> _Assigned task_: Among the records that follow, find the line with "push_panel(lid, (0, -1, 0), 1)" and the line with "finish(box_mesh((x - 1, -1, 10), (x". Set down those lines and all lines between them exactly, without adding anything.

————————

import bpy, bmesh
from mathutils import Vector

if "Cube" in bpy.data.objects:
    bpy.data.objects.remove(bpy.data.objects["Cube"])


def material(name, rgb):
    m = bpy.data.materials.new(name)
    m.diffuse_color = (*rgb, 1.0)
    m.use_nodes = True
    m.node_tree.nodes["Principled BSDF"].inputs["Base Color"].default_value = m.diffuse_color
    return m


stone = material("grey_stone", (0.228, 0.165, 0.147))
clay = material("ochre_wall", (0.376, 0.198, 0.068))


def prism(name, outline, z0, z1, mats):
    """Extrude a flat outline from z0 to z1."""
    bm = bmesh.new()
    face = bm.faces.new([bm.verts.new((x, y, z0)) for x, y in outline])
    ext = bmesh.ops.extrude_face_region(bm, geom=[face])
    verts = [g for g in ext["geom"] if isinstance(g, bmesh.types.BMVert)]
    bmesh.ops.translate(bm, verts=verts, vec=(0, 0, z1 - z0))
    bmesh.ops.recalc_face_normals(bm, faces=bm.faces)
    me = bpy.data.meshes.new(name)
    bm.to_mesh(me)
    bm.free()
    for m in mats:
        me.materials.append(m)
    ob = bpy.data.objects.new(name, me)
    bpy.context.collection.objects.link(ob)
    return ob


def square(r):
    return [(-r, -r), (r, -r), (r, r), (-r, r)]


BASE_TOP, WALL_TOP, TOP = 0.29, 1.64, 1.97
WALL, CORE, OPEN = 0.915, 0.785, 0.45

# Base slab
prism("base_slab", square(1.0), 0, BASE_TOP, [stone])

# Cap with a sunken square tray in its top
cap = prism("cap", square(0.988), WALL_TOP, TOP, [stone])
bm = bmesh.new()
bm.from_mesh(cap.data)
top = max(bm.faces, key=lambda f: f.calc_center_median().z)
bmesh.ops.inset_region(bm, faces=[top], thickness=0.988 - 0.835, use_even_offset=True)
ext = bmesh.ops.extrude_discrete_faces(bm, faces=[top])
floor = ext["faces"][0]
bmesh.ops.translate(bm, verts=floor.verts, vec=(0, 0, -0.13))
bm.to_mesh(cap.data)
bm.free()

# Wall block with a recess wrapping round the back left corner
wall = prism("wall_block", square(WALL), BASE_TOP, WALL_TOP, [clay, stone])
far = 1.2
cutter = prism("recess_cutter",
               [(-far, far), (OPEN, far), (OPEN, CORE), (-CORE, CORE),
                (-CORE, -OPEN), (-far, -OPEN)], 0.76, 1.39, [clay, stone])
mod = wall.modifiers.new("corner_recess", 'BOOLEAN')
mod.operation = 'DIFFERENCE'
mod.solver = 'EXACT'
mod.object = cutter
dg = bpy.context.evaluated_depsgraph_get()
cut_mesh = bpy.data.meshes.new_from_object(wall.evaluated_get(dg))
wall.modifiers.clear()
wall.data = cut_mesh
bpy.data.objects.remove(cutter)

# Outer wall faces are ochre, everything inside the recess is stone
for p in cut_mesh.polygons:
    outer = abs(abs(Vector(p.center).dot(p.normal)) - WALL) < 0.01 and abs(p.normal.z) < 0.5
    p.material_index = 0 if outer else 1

————————

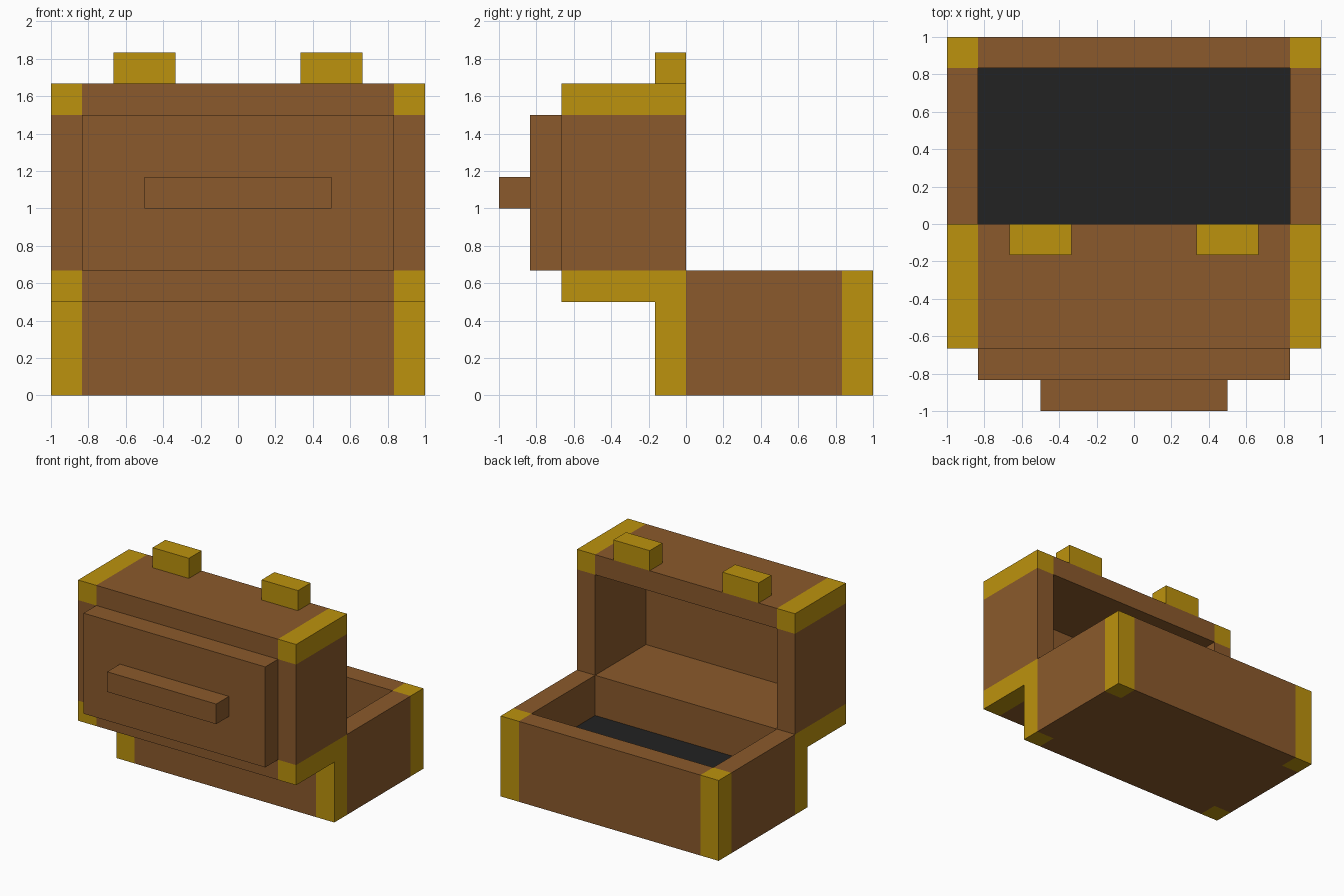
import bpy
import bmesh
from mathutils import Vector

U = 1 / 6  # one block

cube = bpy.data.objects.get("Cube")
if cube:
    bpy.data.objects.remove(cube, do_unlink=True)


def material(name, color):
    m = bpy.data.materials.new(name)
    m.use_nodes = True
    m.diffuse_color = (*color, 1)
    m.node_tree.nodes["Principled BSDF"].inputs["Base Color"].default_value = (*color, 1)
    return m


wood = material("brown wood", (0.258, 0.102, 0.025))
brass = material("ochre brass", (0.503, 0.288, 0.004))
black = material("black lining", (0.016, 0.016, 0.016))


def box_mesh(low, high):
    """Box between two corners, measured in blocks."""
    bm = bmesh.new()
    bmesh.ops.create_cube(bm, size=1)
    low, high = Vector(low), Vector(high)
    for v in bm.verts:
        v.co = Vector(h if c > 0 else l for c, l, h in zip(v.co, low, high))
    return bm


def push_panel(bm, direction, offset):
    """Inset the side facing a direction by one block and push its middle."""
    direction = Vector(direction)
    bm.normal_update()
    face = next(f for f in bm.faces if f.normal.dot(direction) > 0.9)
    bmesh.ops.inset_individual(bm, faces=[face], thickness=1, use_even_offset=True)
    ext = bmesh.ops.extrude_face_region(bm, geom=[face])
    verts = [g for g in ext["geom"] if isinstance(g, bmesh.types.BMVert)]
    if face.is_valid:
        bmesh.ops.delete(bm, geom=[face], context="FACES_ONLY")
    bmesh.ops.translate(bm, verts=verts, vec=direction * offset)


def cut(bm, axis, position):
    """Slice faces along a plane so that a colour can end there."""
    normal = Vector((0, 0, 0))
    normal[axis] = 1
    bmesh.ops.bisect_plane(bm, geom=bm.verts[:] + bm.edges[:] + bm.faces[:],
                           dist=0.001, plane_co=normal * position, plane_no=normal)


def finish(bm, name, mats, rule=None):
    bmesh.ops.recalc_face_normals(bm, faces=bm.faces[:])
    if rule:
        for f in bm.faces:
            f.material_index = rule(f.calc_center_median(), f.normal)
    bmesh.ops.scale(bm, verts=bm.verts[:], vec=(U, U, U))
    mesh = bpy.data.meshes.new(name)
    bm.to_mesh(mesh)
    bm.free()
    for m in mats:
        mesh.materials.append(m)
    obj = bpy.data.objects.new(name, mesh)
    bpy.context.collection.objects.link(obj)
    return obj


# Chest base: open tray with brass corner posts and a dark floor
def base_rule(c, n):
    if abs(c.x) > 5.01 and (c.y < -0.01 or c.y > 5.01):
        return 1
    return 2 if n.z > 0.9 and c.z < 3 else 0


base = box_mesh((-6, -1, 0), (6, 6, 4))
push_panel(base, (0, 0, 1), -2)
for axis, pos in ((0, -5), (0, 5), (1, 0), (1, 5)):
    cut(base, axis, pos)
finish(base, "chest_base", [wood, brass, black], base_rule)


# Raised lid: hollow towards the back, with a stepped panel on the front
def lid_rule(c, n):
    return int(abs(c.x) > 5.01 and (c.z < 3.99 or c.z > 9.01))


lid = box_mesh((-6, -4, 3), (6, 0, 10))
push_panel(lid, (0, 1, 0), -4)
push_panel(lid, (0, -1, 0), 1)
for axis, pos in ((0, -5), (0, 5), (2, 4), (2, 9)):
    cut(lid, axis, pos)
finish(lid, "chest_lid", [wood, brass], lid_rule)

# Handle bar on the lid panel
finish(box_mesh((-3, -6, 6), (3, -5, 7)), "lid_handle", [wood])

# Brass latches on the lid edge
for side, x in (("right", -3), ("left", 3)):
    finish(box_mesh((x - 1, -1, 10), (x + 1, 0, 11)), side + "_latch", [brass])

————————

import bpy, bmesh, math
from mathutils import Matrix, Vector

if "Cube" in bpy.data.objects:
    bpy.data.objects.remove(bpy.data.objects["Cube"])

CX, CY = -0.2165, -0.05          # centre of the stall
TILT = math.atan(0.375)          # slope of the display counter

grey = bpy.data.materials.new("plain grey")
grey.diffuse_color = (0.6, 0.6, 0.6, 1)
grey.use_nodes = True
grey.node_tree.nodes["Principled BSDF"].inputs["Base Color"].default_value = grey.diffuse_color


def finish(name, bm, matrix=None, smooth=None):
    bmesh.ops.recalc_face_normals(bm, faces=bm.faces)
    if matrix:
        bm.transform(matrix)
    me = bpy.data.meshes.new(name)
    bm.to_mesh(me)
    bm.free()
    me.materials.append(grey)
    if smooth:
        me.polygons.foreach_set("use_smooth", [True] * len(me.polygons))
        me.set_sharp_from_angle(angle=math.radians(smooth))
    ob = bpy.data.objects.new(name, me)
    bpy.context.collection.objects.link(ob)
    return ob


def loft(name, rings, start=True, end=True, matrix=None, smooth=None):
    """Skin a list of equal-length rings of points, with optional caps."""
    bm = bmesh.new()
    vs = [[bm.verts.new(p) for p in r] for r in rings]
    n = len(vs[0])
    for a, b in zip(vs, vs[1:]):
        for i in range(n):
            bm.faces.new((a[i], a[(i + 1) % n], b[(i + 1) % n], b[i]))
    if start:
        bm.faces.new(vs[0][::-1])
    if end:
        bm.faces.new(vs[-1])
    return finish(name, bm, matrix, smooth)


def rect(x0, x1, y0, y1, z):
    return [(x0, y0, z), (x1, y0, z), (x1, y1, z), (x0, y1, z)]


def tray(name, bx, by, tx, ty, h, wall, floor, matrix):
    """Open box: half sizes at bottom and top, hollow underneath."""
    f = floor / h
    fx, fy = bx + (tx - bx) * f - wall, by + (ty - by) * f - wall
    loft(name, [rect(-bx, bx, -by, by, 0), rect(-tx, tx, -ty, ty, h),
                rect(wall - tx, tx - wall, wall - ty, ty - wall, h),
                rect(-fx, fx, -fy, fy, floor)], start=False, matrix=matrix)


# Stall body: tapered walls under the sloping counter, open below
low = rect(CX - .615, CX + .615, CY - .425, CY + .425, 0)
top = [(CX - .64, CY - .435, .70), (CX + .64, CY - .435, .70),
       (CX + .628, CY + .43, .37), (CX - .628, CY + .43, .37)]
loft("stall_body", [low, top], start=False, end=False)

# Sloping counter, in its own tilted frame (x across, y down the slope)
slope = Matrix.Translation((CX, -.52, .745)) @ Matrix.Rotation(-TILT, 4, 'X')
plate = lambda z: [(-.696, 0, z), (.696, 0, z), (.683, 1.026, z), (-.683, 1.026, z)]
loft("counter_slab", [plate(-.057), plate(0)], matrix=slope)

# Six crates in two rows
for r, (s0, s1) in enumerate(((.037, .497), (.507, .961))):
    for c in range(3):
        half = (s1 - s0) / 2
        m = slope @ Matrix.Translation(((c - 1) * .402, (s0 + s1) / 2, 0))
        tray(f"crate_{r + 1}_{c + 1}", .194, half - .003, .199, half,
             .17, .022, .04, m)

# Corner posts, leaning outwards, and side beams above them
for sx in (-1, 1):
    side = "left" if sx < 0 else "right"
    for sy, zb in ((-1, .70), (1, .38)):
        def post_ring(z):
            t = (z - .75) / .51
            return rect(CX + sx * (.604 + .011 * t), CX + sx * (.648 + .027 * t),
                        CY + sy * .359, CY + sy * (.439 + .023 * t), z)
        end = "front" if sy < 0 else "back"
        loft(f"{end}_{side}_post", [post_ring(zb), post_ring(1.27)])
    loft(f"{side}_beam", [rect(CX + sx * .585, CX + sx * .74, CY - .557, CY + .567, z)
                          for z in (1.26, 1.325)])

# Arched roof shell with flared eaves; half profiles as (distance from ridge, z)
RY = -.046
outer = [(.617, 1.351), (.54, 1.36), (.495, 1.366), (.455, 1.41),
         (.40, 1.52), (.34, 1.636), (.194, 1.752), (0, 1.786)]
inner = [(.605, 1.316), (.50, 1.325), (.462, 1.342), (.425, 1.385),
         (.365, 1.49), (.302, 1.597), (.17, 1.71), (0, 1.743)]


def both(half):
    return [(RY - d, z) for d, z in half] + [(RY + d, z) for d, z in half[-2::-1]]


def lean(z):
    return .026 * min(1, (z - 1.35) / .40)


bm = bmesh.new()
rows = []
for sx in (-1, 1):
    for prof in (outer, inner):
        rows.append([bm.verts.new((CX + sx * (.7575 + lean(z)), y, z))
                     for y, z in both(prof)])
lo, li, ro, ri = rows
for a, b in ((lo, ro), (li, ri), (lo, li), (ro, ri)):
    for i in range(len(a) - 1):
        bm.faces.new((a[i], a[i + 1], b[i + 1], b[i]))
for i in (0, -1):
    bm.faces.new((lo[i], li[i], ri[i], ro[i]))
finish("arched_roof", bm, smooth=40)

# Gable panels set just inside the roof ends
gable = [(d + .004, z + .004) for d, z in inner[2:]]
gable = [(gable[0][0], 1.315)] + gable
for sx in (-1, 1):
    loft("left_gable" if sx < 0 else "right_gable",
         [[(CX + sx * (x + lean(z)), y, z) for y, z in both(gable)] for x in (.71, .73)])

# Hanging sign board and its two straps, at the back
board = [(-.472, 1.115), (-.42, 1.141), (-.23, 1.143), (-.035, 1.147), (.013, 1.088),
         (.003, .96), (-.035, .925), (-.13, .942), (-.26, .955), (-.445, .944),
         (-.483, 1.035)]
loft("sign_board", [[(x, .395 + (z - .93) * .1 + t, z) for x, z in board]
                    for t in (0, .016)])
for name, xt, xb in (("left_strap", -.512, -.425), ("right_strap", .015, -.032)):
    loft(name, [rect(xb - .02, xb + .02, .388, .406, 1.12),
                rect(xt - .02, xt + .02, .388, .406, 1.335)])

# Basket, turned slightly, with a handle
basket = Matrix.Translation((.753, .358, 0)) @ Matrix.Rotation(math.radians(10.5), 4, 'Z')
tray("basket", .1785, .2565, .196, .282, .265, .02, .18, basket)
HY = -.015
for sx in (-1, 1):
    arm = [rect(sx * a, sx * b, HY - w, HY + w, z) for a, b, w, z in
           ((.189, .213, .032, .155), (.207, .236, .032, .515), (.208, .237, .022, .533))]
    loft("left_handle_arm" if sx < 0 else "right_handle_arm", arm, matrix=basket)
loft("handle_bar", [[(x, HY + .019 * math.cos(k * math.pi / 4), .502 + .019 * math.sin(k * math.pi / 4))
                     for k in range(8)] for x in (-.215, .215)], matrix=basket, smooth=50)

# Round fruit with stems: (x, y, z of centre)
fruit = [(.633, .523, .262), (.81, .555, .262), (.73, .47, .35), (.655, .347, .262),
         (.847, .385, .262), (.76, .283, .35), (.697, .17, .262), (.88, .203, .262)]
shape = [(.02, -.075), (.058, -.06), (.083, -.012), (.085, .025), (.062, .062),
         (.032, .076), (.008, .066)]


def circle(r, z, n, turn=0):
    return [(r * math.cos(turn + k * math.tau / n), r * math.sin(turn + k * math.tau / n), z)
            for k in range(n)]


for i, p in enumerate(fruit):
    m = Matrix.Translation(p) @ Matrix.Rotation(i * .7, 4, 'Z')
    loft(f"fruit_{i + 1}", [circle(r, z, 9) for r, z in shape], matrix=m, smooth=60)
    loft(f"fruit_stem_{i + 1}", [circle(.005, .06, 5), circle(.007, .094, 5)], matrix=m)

————————

> _Problem solution_:
push_panel(lid, (0, -1, 0), 1)
for axis, pos in ((0, -5), (0, 5), (2, 4), (2, 9)):
    cut(lid, axis, pos)
finish(lid, "chest_lid", [wood, brass], lid_rule)

# Handle bar on the lid panel
finish(box_mesh((-3, -6, 6), (3, -5, 7)), "lid_handle", [wood])

# Brass latches on the lid edge
for side, x in (("right", -3), ("left", 3)):
    finish(box_mesh((x - 1, -1, 10), (x + 1, 0, 11)), side + "_latch", [brass])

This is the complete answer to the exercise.